Print Friendly, PDF & Email

By Bryce Schuler


Bryce Schuler is working this summer as a corporate merchandising intern at Walmart.


We found this internship through the UA student organization Enactus. My friends James, Sergio and I (pictured from right to left) were encouraged to apply by an Eller and Enactus alumni who advocated for us with Walmart’s recruiters. We went through a two-stage interview process: first, an in-person interview and then an aptitude test. A couple of weeks letter we were offered the positions in merchandising.

The focuses of this merchandising internship are to learn about the business, networking within it and achieve our summer project objectives. Our projects were real issues faced within our departments and at the end for the summer we each presented on what we had found and accomplished to leadership.

The internship is very dynamic and doesn’t include any daily repetitive tasks. Besides project work, other activities included participating in meetings with suppliers, touring stores, analyzing data to gain insight on opportunities, networking around the business, attending department strategy meetings and some intern training classes.

A couple of highlights include:

1: The first two weeks: With no background in retail I learned so much so quickly! It felt like I was “drinking from a fire hose” for the first week but then the learning curve leveled out.

2: Flight on the corporate jet: Flew to Nashville TN to look over competitive grocery retailers and see what we could do to improve our business.

3: Presenting my work: I received a lot of support and resources in executing my project. Presenting my findings to leaders on the grocery side of the business was very rewarding.

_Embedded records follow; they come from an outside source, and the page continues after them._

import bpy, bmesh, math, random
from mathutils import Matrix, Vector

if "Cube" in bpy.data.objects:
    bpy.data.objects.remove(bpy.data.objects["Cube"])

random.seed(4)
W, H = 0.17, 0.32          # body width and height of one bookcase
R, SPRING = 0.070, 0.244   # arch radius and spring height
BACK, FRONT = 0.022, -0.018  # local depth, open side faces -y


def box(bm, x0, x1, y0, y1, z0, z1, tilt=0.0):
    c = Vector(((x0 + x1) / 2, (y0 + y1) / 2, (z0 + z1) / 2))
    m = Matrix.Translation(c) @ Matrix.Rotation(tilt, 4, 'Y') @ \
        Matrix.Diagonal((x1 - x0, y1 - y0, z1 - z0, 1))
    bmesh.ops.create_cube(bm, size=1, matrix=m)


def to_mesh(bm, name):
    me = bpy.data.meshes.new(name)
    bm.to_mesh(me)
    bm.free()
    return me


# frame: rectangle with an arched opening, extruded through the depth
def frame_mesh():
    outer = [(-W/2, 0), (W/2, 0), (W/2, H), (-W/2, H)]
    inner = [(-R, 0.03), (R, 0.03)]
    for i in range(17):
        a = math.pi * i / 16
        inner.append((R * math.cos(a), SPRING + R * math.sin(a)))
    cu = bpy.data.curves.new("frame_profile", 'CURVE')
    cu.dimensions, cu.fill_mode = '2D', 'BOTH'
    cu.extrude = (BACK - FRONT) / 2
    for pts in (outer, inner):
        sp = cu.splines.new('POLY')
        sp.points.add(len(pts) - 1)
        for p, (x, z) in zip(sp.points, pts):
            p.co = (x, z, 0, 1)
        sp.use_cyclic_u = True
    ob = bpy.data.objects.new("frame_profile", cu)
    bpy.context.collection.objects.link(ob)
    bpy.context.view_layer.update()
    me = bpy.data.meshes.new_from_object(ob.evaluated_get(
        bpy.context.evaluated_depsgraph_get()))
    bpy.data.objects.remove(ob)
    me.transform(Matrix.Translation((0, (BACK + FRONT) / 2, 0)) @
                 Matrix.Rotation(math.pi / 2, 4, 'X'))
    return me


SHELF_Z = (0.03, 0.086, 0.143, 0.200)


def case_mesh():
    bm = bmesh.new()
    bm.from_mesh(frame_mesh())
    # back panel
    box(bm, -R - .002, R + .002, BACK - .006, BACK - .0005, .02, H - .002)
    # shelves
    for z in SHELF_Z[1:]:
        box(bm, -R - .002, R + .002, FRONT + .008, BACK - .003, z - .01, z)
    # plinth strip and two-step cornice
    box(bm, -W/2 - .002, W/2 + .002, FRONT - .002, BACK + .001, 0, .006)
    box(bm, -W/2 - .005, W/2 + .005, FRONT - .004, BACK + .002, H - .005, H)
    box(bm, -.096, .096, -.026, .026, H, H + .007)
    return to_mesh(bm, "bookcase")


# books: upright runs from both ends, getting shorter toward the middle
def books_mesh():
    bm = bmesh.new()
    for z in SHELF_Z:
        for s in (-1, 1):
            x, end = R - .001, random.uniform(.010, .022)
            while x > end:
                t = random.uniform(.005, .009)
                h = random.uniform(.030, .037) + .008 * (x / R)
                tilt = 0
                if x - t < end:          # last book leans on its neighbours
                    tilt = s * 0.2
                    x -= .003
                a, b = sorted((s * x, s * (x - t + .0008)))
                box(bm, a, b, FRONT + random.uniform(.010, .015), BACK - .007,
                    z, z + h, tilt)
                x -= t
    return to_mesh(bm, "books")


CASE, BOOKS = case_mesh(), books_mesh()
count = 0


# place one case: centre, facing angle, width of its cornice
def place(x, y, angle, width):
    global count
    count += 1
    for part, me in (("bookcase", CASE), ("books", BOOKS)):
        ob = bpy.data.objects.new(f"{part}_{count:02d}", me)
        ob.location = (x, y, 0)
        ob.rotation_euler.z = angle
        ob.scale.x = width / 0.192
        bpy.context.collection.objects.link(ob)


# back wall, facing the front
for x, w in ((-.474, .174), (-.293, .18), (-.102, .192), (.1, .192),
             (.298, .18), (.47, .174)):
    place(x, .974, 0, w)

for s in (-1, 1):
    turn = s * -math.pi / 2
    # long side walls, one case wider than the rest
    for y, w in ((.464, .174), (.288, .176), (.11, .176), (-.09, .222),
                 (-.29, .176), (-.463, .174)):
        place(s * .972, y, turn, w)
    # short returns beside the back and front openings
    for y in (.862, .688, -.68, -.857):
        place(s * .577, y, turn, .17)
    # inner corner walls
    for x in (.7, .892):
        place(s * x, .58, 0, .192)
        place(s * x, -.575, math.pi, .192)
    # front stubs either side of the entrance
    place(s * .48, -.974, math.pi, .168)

A lot of the time, your sponsor is busy (you know, doing their actual job) so they can’t manage your every move. It’s important to be self-motivated and try to add value where you can without being prompted.

I’ve learned a lot about the retail deli business but also I’ve learned about people, their careers and how they got to where they are now. That’s valuable as I near starting my career.

I’ve learned of the important skill of influencing, which is, leading people to do things rather than pushing them by communicating a common goal. That’s what the buyer’s role is all about and it’s an amazing skill to watch and practice.

Eller has given me an appreciation for making decisions with data, logic and critical thinking. All of those are vital to making decisions that you can have confidence in when presenting to leadership and that’s been invaluable in this experience.

Top photo courtesy Bryce Schuler.